Modbus devices -- what do you use?

Hi OptoFans,

Which Modbus devices have you used and for what applications? Please give part numbers and serial vs. TCP, as much detail as possible. Were they easy to configure? Reliable? Something you’ll use again and/or recommend? Do share!


I use ABB VFD’s to drive the motors in our machines, preference being ACS 850 but also ACS 550. The ABB’s have an ethernet adapter module and they use Modbus TCP to communicate.

I also use National Instruments Vision Inspection software (Vision Builder for Application, aka VBAI). It allows communication with other software via Modbus TCP.

They have both been very reliable, and once I adapted the Modbus Integration kit to my needs, configuration has been fairly straightforward. I have been able to use standard ethernet switches to manage communication between the PAC controller and these and/or other ethernet controlled devices (using more customized protocols), along with PAC Display. It makes wiring and troubleshooting communications much easier than it used to be.

The Modbus TCP control of the VFD was a recent experiment, most of the machines use hardwire control. I like it, and intend to use it in future builds.

I would like to build a gas pressure manifold using valves that can be set with Modbus TCP, but haven’t spent enough time researching to see if they exist commercially.

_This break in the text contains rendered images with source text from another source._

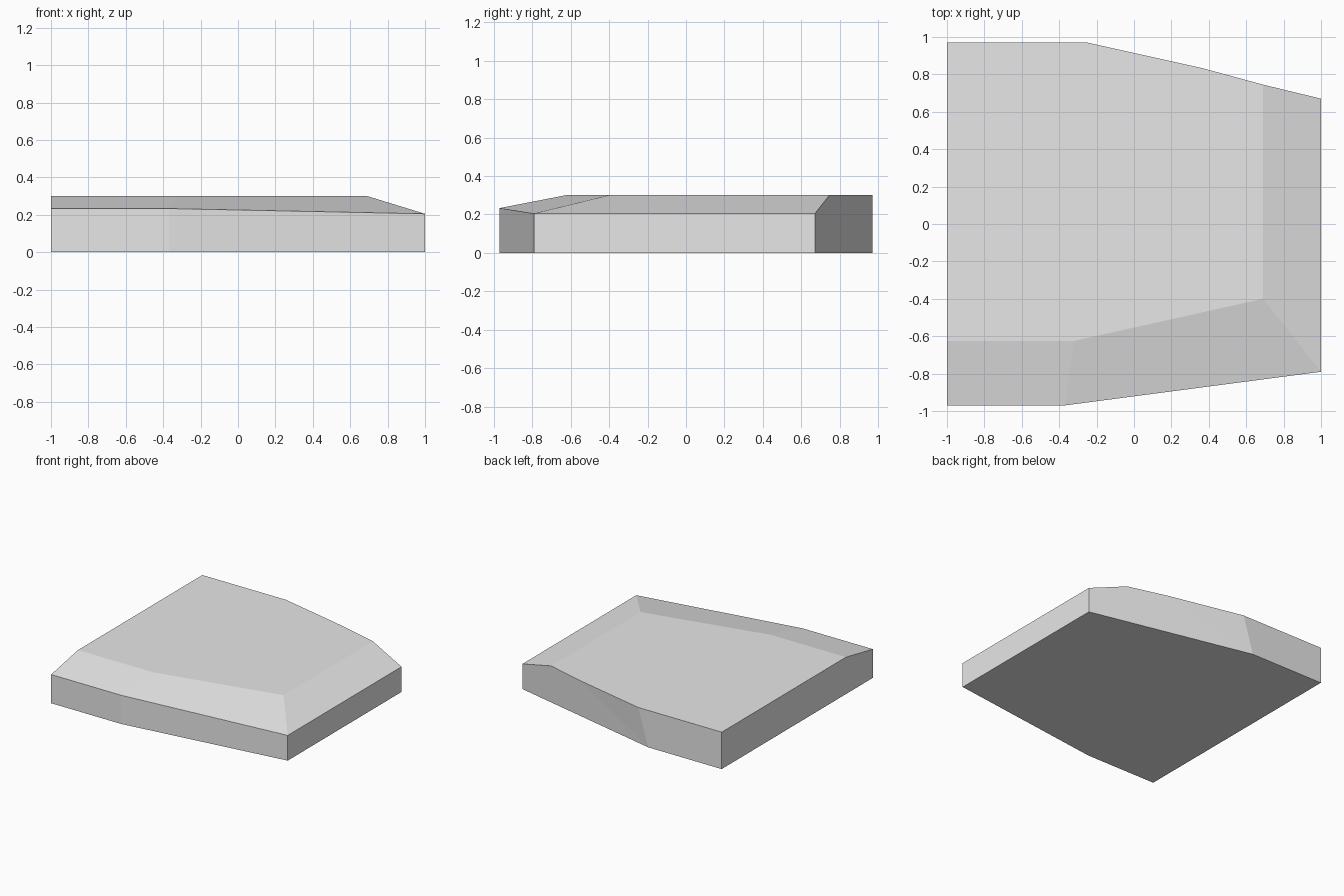
import bpy
import bmesh

cube = bpy.data.objects.get("Cube")
if cube:
    bpy.data.objects.remove(cube, do_unlink=True)

# Plain grey material
grey = bpy.data.materials.new("plain_grey")
grey.use_nodes = True
colour = (0.8, 0.8, 0.8, 1)
grey.diffuse_color = colour
grey.node_tree.nodes["Principled BSDF"].inputs["Base Color"].default_value = colour

bm = bmesh.new()


def points(coords):
    return [bm.verts.new(c) for c in coords]


# Base outline, upper rim on the front and side, and the raised flat top
base = points([(-1, -.97, 0), (-.37, -.97, 0), (1, -.79, 0),
               (1, .67, 0), (-.34, .97, 0), (-1, .97, 0)])
rim = points([(-1, -.97, .233), (-.37, -.97, .233), (1, -.79, .205), (1, .67, .205)])
deck = points([(-1, -.625, .3), (-.32, -.625, .3), (.69, -.4, .3), (.69, .745, .3)])
back = points([(.37, .832, .3), (-.25, .97, .3), (-1, .97, .3)])

bm.faces.new(base[::-1])
bm.faces.new(deck + back)

# Front and side walls, each with a sloping bevel above
for i in range(3):
    bm.faces.new((base[i], base[i + 1], rim[i + 1], rim[i]))
    bm.faces.new((rim[i], rim[i + 1], deck[i + 1], deck[i]))

# Angled back wall, straight back wall and flat end wall
bm.faces.new((base[3], base[4], back[0], deck[3], rim[3]))
bm.faces.new((base[4], back[1], back[0]))
bm.faces.new((base[4], base[5], back[2], back[1]))
bm.faces.new((base[5], base[0], rim[0], deck[0], back[2]))

bmesh.ops.recalc_face_normals(bm, faces=bm.faces)
mesh = bpy.data.meshes.new("bevelled_slab")
bm.to_mesh(mesh)
bm.free()
mesh.materials.append(grey)
slab = bpy.data.objects.new("bevelled_slab", mesh)
bpy.context.collection.objects.link(slab)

Related to OptoMary’s question, note that Opto released the updated groov View 2.3 in 2015 that adds Modbus/TCP support. groov View can now communicate directly with Modbus/TCP devices over an Ethernet network. It’s a free update if you have a current maintenance plan.

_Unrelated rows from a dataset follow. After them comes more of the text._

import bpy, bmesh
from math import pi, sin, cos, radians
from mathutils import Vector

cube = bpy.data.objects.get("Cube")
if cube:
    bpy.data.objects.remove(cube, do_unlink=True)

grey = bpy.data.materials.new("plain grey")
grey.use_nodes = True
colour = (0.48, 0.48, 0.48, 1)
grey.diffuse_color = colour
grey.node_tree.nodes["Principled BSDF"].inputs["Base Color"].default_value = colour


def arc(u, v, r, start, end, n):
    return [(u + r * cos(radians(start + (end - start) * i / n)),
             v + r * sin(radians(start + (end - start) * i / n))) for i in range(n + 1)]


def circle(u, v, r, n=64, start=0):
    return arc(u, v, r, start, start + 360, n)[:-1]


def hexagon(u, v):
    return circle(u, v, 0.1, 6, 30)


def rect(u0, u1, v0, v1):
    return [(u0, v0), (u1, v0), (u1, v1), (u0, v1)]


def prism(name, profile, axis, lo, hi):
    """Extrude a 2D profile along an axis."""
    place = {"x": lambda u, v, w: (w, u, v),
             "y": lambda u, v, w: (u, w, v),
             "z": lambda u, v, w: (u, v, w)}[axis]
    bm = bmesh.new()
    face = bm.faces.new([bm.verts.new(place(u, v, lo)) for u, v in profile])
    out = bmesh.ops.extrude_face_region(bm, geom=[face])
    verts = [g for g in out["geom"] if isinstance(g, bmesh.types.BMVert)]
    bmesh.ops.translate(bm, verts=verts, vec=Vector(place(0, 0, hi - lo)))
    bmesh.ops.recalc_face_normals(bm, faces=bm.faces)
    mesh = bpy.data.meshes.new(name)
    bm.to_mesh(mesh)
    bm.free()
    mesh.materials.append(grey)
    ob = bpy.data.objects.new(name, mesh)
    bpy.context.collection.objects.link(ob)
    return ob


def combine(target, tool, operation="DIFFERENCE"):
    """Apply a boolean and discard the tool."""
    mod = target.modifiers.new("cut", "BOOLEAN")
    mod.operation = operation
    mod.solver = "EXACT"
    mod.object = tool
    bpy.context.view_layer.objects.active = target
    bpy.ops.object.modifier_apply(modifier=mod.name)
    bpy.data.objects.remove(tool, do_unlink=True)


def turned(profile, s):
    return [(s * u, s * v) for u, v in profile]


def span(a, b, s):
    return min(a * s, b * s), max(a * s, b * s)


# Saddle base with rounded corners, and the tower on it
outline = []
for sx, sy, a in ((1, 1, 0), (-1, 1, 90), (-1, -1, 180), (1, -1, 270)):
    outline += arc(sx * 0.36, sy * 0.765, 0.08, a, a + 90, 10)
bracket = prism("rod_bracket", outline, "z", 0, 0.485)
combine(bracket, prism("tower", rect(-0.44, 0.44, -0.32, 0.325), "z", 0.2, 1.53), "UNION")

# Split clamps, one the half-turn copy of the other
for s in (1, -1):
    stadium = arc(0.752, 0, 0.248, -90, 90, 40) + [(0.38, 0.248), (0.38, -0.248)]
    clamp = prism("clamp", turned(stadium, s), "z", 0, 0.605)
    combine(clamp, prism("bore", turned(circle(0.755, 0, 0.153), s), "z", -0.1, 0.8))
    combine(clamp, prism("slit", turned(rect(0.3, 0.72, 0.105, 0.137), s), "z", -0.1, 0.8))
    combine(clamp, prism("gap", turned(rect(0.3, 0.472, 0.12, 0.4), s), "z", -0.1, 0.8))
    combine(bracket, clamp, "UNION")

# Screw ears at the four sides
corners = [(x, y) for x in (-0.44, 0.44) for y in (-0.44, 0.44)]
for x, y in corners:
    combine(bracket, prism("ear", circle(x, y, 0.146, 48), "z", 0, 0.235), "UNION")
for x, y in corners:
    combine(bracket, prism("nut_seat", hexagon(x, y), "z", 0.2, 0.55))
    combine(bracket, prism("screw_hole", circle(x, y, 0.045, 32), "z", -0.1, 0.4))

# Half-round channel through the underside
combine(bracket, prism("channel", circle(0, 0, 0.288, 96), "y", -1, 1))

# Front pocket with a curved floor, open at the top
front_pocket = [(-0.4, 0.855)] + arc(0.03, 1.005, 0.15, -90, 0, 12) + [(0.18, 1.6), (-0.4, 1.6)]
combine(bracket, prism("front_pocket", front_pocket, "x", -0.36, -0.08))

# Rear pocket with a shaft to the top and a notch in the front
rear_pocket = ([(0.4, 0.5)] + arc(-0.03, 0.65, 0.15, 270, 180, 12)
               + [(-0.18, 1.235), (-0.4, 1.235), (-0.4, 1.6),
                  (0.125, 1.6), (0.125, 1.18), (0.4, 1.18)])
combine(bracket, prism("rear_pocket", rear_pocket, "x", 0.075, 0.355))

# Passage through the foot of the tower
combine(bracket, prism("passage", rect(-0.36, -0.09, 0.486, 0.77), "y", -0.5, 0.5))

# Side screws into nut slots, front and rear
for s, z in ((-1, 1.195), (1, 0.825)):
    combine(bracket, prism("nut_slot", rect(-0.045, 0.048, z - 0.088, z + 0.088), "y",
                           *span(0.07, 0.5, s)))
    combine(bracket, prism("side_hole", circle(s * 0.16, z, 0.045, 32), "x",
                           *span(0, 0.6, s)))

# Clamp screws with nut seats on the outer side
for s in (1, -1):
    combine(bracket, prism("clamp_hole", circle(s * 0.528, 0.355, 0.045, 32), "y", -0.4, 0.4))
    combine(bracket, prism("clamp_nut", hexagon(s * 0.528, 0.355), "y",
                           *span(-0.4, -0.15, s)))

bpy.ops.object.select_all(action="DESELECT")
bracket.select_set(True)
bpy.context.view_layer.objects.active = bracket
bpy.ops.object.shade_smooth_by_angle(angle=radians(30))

Get the latest version of groov View at You’ll need your MyOpto login.


  • David

FYI - since our Ethernet brains have a built-in Modbus/TCP client, that means you can now also go direct from groov to, say, and SNAP-PAC-EB1 or -EB2 (no controller needed in the middle).

I just added a button that will do a hardware reset of an Ethernet brain, and of course I can read/write to my analog/digital points and even the scratch pad areas…

First post here… I’m fairly new to Opto22, but spent many years working with Bristol Babcock ACCOL based equipment. Lately I have been working on Rugid RUG9s. Just started picking up Otot22 witha new employer and I really lke it.

I don’t use Modbus yet, but am looking forward to trying to connect a controller to my water company’s master RUG9 to get the data out of it easier.

Hello SLOweather,

Welcome to the OptoForums! Thanks for posting. Are you using [I][U][B]groov[/B][/U][/I] at all?

If you’re new to Modbus + Opto, I’d recommend checking out this page: [U][B][/B][/U] especially [B][U]this Tech Note on using Modbus[/U][/B] with OptoStuff.

All our PACs act as Modbus slaves right out of the box, and if you need one to act as a master, we have options for that too. ([I]groov[/I] 2.3 will also act as a master right out of the box too.)

Of course, if you get confused at any point, there’s lots of friendly folks here on the OptoForums who are happy to help!


ABB drives with ethernet module. As [B]sensij[/B] pointed out, it’s tcp. I am trying to decide if the groov modbus would serve me better then going through the snap pac like I am currently.

Hi nickvnlr,
I bet it would just take a few minutes to set up and try… are you using the PAC for something else?
Did you see Ben’s video showing how fast it is to set up?
We’d be happy to help you get it going if you have any trouble/questions!

I checked it out and it did seem much simpler than going through the snap pac, but I have already done the work on the snap pack and I am using pac display in addition to my groov box. So, in my situation, I am not sure how useful it is yet. Can I manipulate the groov controls/modbus through pac display? If so, this may be an easier way to add additional modbus drives.

I’m not sure I completely understand your question here, but groov & PAC Display don’t really have a way of communicating w/each other. So I think you’re right, might not get you anything on this project. Keep in mind of the future, though!